Our perception of mammals during the time that dinosaurs dominated the planet has been that of obscure and small animals with little impact on the ecosystem.
Maybe we need to change this notion since new research shows that mammalian development began before the great extinction event 66 million years ago when the Earth was struck by an asteroid.
The American researchers show that mammalian evolutionary development took off some 10 to 20 million years before the dinosaurs became extinct. The researchers suggest that these early mammals, our predecessors, were not meaningless little animals. They instead indicate great diversity.
The previously accepted notion was that mammal genetic evolution and diversity took off just after the asteroid impact and this may still be true. But this notion was based on the only mammalians fossil findings of small insectivorous animals that were all quite similar. In recent years, however, more and more mammals have been found, some as big as dogs.
The researchers analyzed the molars on hundreds of very early mammalian fossils in museum collections.They discovered that the mammals that existed during the age of dinosaurs indicate very varied tooth shapes which imply that they ate a varied diet. This varied diet turned out to be a key leading to another unexpected discovery.
The mammals not only earlier than previously, though, they were also affected by the selective extinction that the asteroid implied at the same time the dinosaurs died out. Omnivores that ate a varied diet seemed to be better equipped to survive than picky eaters, with more narrow and specialized sources of food .
Mammalian Evolution Linked to Plant Evolution?
Why mammals indicate such a great diversity and evolution during the age of dinosaurs is not known. But one theory is that there is a possible link between mammalian development and plants that evolved during the same period.
It could be that flowering plants evolved new seeds and fruits available for mammals to eat – a synergistic effect – that spurred the development of both. If these plants developed concurrently with new insects that pollinated them, insects may have been food for early mammals David Grossnickle, one of the authors of the study, wrote in a press release.
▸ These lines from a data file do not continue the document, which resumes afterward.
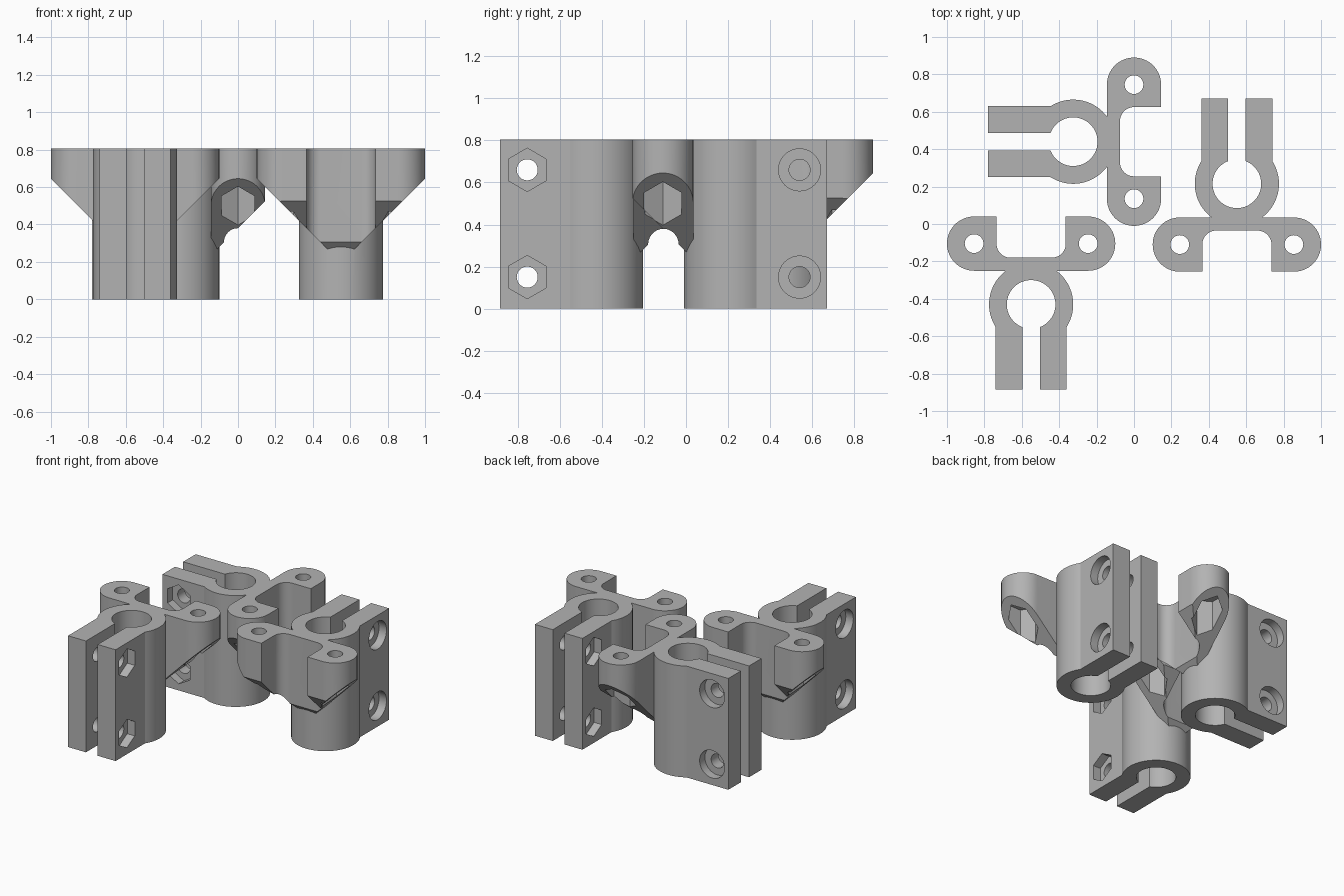
import bpy, bmesh, math
from mathutils import Matrix, Vector

old = bpy.data.objects.get("Cube")
if old:
    bpy.data.objects.remove(old, do_unlink=True)

H = 0.805                       # full height
EAR = Vector((0.305, -0.325))   # centre of a screw ear
SCREW_Y, SCREW_Z = 0.325, (0.15, 0.66)

grey = bpy.data.materials.new("plain_grey")
grey.use_nodes = True
grey.diffuse_color = (0.45, 0.45, 0.45, 1)
grey.node_tree.nodes["Principled BSDF"].inputs["Base Color"].default_value = (0.45, 0.45, 0.45, 1)


def arc(cx, cy, r, a, b, n=24):
    """Points on an arc from angle a to b in degrees."""
    angles = [math.radians(a + (b - a) * i / n) for i in range(n + 1)]
    return [(cx + r * math.cos(t), cy + r * math.sin(t)) for t in angles]


def ngon(cx, cy, r, n, turn=0):
    return arc(cx, cy, r, turn, turn + 360, n)[:-1]


def prism(name, points, axis, lo, hi):
    """Extrude a 2D outline along an axis from lo to hi."""
    place = {"x": lambda u, v: (lo, u, v),
             "y": lambda u, v: (u, lo, v),
             "z": lambda u, v: (u, v, lo)}[axis]
    bm = bmesh.new()
    face = bm.faces.new([bm.verts.new(place(u, v)) for u, v in points])
    out = bmesh.ops.extrude_face_region(bm, geom=[face])
    step = Vector([(hi - lo) * (axis == a) for a in "xyz"])
    bmesh.ops.translate(bm, vec=step, verts=[v for v in out["geom"] if isinstance(v, bmesh.types.BMVert)])
    bmesh.ops.recalc_face_normals(bm, faces=bm.faces)
    mesh = bpy.data.meshes.new(name)
    bm.to_mesh(mesh)
    bm.free()
    mesh.materials.append(grey)
    obj = bpy.data.objects.new(name, mesh)
    bpy.context.collection.objects.link(obj)
    return obj


def combine(obj, tool, operation):
    """Apply a boolean and discard the tool."""
    mod = obj.modifiers.new("combine", "BOOLEAN")
    mod.operation, mod.object, mod.solver = operation, tool, "EXACT"
    bpy.context.view_layer.objects.active = obj
    bpy.ops.object.modifier_apply(modifier=mod.name)
    bpy.data.objects.remove(tool, do_unlink=True)


# Split ring with two clamping arms
R, BORE, ARM, GAP, TIP = 0.225, 0.13, 0.19, 0.047, 0.455
a_out = math.degrees(math.acos(ARM / R))
a_in = math.degrees(math.acos(GAP / BORE))
outline = arc(0, 0, R, a_out, -180 - a_out, 64)
outline += [(-ARM, TIP), (-GAP, TIP)]
outline += arc(0, 0, BORE, -180 - a_in, a_in, 64)
outline += [(GAP, TIP), (ARM, TIP)]
clamp = prism("clamp", outline, "z", 0, H)

# Bridge plate with a rounded ear at each end
half = arc(0.11, EAR.y, 0.075, 90, 0, 12) + [(0.185, -0.47)]
half += arc(EAR.x, EAR.y, 0.145, -90, 90, 32)
bracket = prism("bracket", half + [(-x, y) for x, y in reversed(half)], "z", 0, H)

# Sloped undersides of the bracket
vee = [(-1, -0.1), (1, -0.1), (1, 1.195), (0, 0.195), (-1, 1.195)]
combine(bracket, prism("side_slopes", vee, "y", -1, 1), "DIFFERENCE")
wedge = [(-1, -0.1), (0.155, -0.1), (-1, 1.055)]
combine(bracket, prism("front_slope", wedge, "x", -1, 1), "DIFFERENCE")
combine(clamp, bracket, "UNION")

# Vertical ear holes with hexagonal nut pockets below
for side in (-1, 1):
    x = side * EAR.x
    combine(clamp, prism("ear_hole", ngon(x, EAR.y, 0.05, 32), "z", -0.1, 1), "DIFFERENCE")
    combine(clamp, prism("ear_nut", ngon(x, EAR.y, 0.103, 6), "z", -0.1, 0.66), "DIFFERENCE")

# Cross holes through the arms: nut pocket on one side, counterbore on the other
for z in SCREW_Z:
    combine(clamp, prism("arm_hole", ngon(SCREW_Y, z, 0.05, 32), "x", -0.4, 0.4), "DIFFERENCE")
    combine(clamp, prism("arm_nut", ngon(SCREW_Y, z, 0.103, 6, 90), "x", -0.4, -ARM + 0.06), "DIFFERENCE")
    combine(clamp, prism("counterbore", ngon(SCREW_Y, z, 0.1, 40), "x", ARM - 0.06, 0.4), "DIFFERENCE")

bpy.ops.object.select_all(action="DESELECT")
clamp.select_set(True)
bpy.context.view_layer.objects.active = clamp
bpy.ops.object.shade_smooth_by_angle(angle=math.radians(30))

# Three copies, turned to nest together
spots = {"right_clamp": (-0.55, -0.43, 180),
         "back_clamp": (-0.325, 0.44, 90),
         "left_clamp": (0.55, 0.215, 0)}
for name, (x, y, turn) in spots.items():
    obj = clamp if turn == 0 else clamp.copy()
    if obj is not clamp:
        bpy.context.collection.objects.link(obj)
    obj.name = name
    obj.matrix_world = Matrix.Translation((x, y, 0)) @ Matrix.Rotation(math.radians(turn), 4, "Z")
The mammals were already on the rise before the asteroid impact and the dinosaur extinction presented a set table for mammals to become the dominant animals on the planet.